*Task directions*.
In the data, find the word "faces" and copy out every line that has it.

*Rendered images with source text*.
————
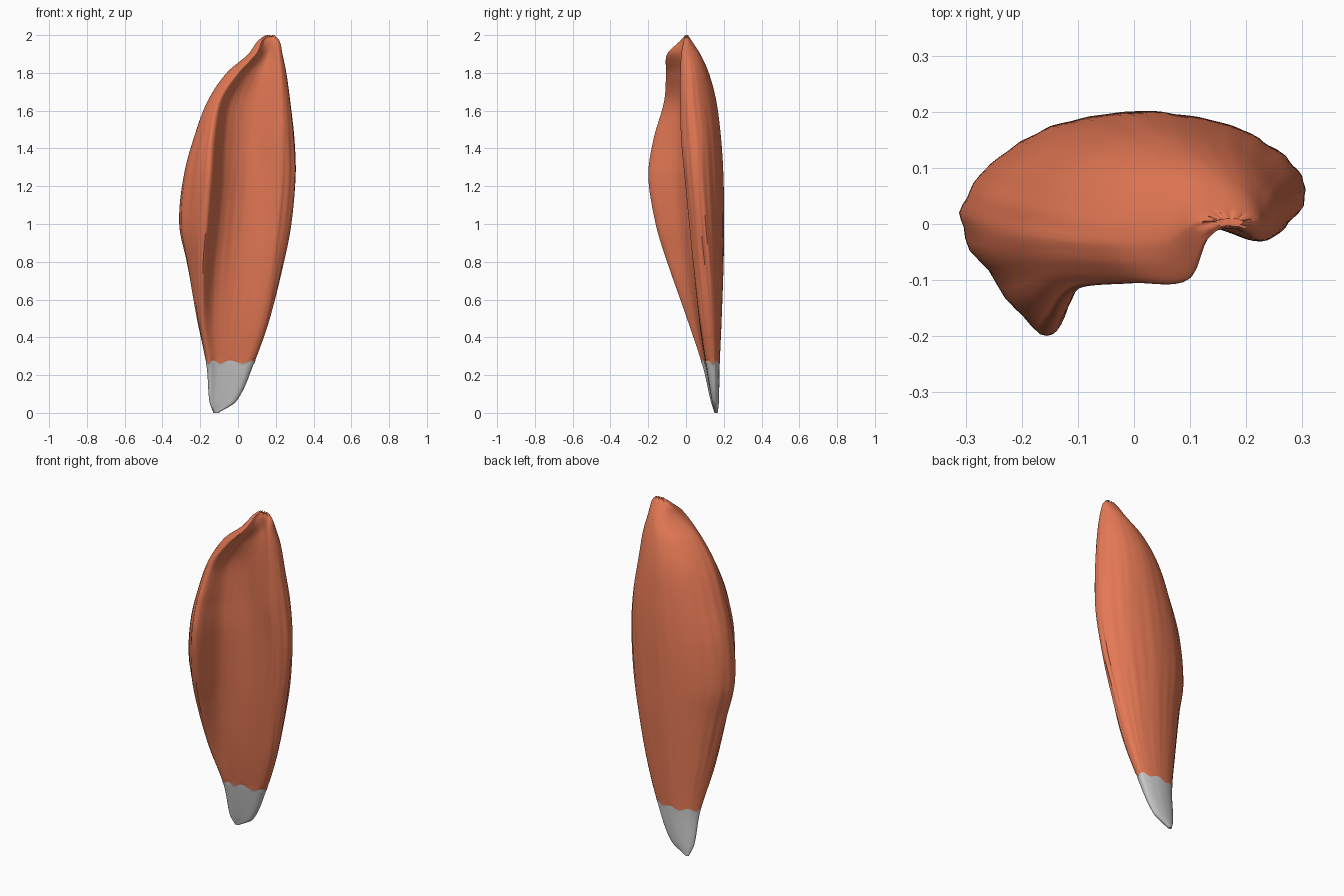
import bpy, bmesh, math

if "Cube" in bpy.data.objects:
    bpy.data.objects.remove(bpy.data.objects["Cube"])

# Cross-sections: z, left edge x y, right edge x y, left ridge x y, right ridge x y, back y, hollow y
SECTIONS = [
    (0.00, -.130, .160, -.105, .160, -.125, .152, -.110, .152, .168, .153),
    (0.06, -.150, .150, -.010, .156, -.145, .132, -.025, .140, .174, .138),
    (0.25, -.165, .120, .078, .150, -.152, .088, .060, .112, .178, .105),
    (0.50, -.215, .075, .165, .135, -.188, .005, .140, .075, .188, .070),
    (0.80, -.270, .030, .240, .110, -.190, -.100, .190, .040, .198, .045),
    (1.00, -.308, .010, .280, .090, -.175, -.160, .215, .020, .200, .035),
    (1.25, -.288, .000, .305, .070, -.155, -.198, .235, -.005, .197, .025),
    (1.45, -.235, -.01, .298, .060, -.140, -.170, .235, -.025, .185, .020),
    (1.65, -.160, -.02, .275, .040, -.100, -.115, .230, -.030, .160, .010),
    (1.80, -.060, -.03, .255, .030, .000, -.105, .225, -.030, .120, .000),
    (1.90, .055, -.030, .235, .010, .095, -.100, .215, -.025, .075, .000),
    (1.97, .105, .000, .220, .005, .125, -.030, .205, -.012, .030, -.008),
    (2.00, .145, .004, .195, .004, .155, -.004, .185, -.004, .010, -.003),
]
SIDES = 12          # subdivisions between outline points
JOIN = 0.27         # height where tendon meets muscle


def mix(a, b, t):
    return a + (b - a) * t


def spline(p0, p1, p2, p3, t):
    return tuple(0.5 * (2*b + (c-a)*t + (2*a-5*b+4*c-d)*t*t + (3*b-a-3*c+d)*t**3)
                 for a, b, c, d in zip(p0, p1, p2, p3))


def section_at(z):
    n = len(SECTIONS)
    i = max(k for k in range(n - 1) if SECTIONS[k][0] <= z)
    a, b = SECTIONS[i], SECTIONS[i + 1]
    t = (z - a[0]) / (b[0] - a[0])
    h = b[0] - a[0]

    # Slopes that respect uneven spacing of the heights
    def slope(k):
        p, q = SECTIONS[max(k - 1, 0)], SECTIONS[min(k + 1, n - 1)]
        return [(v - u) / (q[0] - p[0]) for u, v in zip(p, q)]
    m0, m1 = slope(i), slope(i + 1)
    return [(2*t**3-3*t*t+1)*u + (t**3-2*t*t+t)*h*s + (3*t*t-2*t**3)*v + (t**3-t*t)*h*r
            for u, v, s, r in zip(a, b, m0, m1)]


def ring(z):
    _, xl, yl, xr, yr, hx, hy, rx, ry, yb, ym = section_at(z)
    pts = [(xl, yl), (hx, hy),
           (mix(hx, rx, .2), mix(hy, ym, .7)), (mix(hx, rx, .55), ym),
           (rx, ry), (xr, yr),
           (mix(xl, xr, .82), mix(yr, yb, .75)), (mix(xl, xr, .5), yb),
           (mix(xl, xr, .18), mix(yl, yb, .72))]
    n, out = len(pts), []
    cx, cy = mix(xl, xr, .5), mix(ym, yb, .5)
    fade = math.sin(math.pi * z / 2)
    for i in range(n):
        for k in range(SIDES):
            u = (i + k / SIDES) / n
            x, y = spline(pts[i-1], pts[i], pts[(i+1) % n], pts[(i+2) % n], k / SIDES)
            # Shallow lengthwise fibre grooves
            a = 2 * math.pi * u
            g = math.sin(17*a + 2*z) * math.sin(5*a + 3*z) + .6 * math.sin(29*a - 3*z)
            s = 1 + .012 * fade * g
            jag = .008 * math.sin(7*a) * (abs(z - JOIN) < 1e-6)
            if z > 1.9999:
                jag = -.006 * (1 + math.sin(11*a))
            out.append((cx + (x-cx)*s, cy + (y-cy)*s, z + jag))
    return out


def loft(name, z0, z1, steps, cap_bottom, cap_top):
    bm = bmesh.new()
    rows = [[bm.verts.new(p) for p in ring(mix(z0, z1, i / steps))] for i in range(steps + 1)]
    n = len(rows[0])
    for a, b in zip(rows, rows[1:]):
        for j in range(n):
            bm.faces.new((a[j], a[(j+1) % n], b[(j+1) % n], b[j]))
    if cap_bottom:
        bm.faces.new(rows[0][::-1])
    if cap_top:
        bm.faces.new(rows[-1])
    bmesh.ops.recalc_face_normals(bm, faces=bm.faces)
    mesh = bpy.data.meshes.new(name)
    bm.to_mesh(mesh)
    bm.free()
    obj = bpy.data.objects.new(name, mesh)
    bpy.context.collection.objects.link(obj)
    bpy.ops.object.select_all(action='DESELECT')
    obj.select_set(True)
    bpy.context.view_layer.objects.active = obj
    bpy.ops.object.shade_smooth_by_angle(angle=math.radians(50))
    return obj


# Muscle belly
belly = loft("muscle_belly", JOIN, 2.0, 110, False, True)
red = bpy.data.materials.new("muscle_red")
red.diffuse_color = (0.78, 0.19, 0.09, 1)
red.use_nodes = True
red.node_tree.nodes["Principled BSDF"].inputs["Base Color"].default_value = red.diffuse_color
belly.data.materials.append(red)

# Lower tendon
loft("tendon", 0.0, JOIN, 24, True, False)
————
*Solution*.
            bm.faces.new((a[j], a[(j+1) % n], b[(j+1) % n], b[j]))
        bm.faces.new(rows[0][::-1])
        bm.faces.new(rows[-1])
    bmesh.ops.recalc_face_normals(bm, faces=bm.faces)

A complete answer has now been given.